** DATASET RECORDS follows **

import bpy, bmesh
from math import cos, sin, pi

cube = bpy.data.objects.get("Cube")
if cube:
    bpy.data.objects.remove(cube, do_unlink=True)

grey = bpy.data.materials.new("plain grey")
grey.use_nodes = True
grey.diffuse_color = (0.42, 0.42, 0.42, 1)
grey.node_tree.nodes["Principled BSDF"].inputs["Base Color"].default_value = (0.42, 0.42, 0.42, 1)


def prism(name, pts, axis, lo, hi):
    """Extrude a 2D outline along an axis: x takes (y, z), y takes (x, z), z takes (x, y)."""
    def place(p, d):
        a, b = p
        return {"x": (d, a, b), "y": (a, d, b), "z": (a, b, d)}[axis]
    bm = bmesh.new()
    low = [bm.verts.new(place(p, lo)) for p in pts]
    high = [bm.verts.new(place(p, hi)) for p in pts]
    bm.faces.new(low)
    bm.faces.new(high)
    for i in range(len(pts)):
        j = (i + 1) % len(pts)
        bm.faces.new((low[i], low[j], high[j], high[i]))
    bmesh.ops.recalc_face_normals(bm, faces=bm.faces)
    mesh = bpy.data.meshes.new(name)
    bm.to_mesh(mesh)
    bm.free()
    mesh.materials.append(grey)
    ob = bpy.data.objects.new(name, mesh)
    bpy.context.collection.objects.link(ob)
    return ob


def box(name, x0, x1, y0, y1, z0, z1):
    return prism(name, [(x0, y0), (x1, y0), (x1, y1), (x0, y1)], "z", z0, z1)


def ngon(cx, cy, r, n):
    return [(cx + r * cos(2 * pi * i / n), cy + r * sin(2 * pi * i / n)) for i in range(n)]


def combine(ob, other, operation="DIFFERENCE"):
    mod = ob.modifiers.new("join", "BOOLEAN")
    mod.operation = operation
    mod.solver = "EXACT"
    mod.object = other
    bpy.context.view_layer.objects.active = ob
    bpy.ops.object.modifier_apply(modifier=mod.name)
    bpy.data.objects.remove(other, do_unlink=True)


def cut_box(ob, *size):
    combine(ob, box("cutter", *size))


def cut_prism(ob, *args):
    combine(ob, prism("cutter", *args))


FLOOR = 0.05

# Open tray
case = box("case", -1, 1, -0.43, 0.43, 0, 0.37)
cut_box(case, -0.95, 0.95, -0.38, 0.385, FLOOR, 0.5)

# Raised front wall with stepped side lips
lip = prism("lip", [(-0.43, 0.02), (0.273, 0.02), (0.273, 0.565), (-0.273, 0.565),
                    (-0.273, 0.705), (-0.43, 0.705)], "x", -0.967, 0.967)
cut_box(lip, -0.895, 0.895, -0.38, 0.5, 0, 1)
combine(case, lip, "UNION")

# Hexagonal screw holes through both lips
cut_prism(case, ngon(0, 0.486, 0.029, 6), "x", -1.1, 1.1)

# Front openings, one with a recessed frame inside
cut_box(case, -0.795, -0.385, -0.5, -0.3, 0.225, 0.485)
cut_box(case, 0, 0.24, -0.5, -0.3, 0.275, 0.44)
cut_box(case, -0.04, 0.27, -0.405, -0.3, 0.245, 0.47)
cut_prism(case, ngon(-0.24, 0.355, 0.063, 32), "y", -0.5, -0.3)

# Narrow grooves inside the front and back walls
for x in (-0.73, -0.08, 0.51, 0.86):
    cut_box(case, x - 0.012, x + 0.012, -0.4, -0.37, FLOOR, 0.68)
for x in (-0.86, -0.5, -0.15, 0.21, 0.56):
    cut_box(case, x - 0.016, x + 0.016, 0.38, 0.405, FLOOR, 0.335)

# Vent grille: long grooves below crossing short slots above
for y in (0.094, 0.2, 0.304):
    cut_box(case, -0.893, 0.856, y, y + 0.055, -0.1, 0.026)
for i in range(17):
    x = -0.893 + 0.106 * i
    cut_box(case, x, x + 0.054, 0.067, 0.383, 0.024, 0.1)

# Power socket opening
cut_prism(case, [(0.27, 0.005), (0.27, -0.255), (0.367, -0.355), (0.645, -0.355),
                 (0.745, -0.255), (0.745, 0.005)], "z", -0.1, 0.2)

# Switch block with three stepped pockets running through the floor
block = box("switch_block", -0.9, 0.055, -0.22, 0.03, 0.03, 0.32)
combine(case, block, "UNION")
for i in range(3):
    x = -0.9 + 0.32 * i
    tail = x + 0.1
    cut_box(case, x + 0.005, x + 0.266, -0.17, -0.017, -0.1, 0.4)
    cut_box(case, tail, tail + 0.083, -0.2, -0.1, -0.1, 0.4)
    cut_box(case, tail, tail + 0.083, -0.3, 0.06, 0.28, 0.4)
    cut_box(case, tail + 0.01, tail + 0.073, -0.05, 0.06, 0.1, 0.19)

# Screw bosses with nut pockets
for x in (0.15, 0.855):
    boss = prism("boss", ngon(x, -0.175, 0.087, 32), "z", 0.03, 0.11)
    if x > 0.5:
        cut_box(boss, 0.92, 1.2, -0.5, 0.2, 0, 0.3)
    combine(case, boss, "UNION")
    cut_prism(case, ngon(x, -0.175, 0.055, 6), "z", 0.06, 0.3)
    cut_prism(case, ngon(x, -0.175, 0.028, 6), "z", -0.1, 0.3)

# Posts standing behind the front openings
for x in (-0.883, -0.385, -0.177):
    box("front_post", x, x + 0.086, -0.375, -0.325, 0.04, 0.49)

** End of DATASET RECORDS **

### TASK DESCRIPTION
In the lines above, every record is to be repeated exactly.

### RESULT FOR THIS EXERCISE
import bpy, bmesh
from math import cos, sin, pi

cube = bpy.data.objects.get("Cube")
if cube:
    bpy.data.objects.remove(cube, do_unlink=True)

grey = bpy.data.materials.new("plain grey")
grey.use_nodes = True
grey.diffuse_color = (0.42, 0.42, 0.42, 1)
grey.node_tree.nodes["Principled BSDF"].inputs["Base Color"].default_value = (0.42, 0.42, 0.42, 1)


def prism(name, pts, axis, lo, hi):
    """Extrude a 2D outline along an axis: x takes (y, z), y takes (x, z), z takes (x, y)."""
    def place(p, d):
        a, b = p
        return {"x": (d, a, b), "y": (a, d, b), "z": (a, b, d)}[axis]
    bm = bmesh.new()
    low = [bm.verts.new(place(p, lo)) for p in pts]
    high = [bm.verts.new(place(p, hi)) for p in pts]
    bm.faces.new(low)
    bm.faces.new(high)
    for i in range(len(pts)):
        j = (i + 1) % len(pts)
        bm.faces.new((low[i], low[j], high[j], high[i]))
    bmesh.ops.recalc_face_normals(bm, faces=bm.faces)
    mesh = bpy.data.meshes.new(name)
    bm.to_mesh(mesh)
    bm.free()
    mesh.materials.append(grey)
    ob = bpy.data.objects.new(name, mesh)
    bpy.context.collection.objects.link(ob)
    return ob


def box(name, x0, x1, y0, y1, z0, z1):
    return prism(name, [(x0, y0), (x1, y0), (x1, y1), (x0, y1)], "z", z0, z1)


def ngon(cx, cy, r, n):
    return [(cx + r * cos(2 * pi * i / n), cy + r * sin(2 * pi * i / n)) for i in range(n)]


def combine(ob, other, operation="DIFFERENCE"):
    mod = ob.modifiers.new("join", "BOOLEAN")
    mod.operation = operation
    mod.solver = "EXACT"
    mod.object = other
    bpy.context.view_layer.objects.active = ob
    bpy.ops.object.modifier_apply(modifier=mod.name)
    bpy.data.objects.remove(other, do_unlink=True)


def cut_box(ob, *size):
    combine(ob, box("cutter", *size))


def cut_prism(ob, *args):
    combine(ob, prism("cutter", *args))


FLOOR = 0.05

# Open tray
case = box("case", -1, 1, -0.43, 0.43, 0, 0.37)
cut_box(case, -0.95, 0.95, -0.38, 0.385, FLOOR, 0.5)

# Raised front wall with stepped side lips
lip = prism("lip", [(-0.43, 0.02), (0.273, 0.02), (0.273, 0.565), (-0.273, 0.565),
                    (-0.273, 0.705), (-0.43, 0.705)], "x", -0.967, 0.967)
cut_box(lip, -0.895, 0.895, -0.38, 0.5, 0, 1)
combine(case, lip, "UNION")

# Hexagonal screw holes through both lips
cut_prism(case, ngon(0, 0.486, 0.029, 6), "x", -1.1, 1.1)

# Front openings, one with a recessed frame inside
cut_box(case, -0.795, -0.385, -0.5, -0.3, 0.225, 0.485)
cut_box(case, 0, 0.24, -0.5, -0.3, 0.275, 0.44)
cut_box(case, -0.04, 0.27, -0.405, -0.3, 0.245, 0.47)
cut_prism(case, ngon(-0.24, 0.355, 0.063, 32), "y", -0.5, -0.3)

# Narrow grooves inside the front and back walls
for x in (-0.73, -0.08, 0.51, 0.86):
    cut_box(case, x - 0.012, x + 0.012, -0.4, -0.37, FLOOR, 0.68)
for x in (-0.86, -0.5, -0.15, 0.21, 0.56):
    cut_box(case, x - 0.016, x + 0.016, 0.38, 0.405, FLOOR, 0.335)

# Vent grille: long grooves below crossing short slots above
for y in (0.094, 0.2, 0.304):
    cut_box(case, -0.893, 0.856, y, y + 0.055, -0.1, 0.026)
for i in range(17):
    x = -0.893 + 0.106 * i
    cut_box(case, x, x + 0.054, 0.067, 0.383, 0.024, 0.1)

# Power socket opening
cut_prism(case, [(0.27, 0.005), (0.27, -0.255), (0.367, -0.355), (0.645, -0.355),
                 (0.745, -0.255), (0.745, 0.005)], "z", -0.1, 0.2)

# Switch block with three stepped pockets running through the floor
block = box("switch_block", -0.9, 0.055, -0.22, 0.03, 0.03, 0.32)
combine(case, block, "UNION")
for i in range(3):
    x = -0.9 + 0.32 * i
    tail = x + 0.1
    cut_box(case, x + 0.005, x + 0.266, -0.17, -0.017, -0.1, 0.4)
    cut_box(case, tail, tail + 0.083, -0.2, -0.1, -0.1, 0.4)
    cut_box(case, tail, tail + 0.083, -0.3, 0.06, 0.28, 0.4)
    cut_box(case, tail + 0.01, tail + 0.073, -0.05, 0.06, 0.1, 0.19)

# Screw bosses with nut pockets
for x in (0.15, 0.855):
    boss = prism("boss", ngon(x, -0.175, 0.087, 32), "z", 0.03, 0.11)
    if x > 0.5:
        cut_box(boss, 0.92, 1.2, -0.5, 0.2, 0, 0.3)
    combine(case, boss, "UNION")
    cut_prism(case, ngon(x, -0.175, 0.055, 6), "z", 0.06, 0.3)
    cut_prism(case, ngon(x, -0.175, 0.028, 6), "z", -0.1, 0.3)

# Posts standing behind the front openings
for x in (-0.883, -0.385, -0.177):
    box("front_post", x, x + 0.086, -0.375, -0.325, 0.04, 0.49)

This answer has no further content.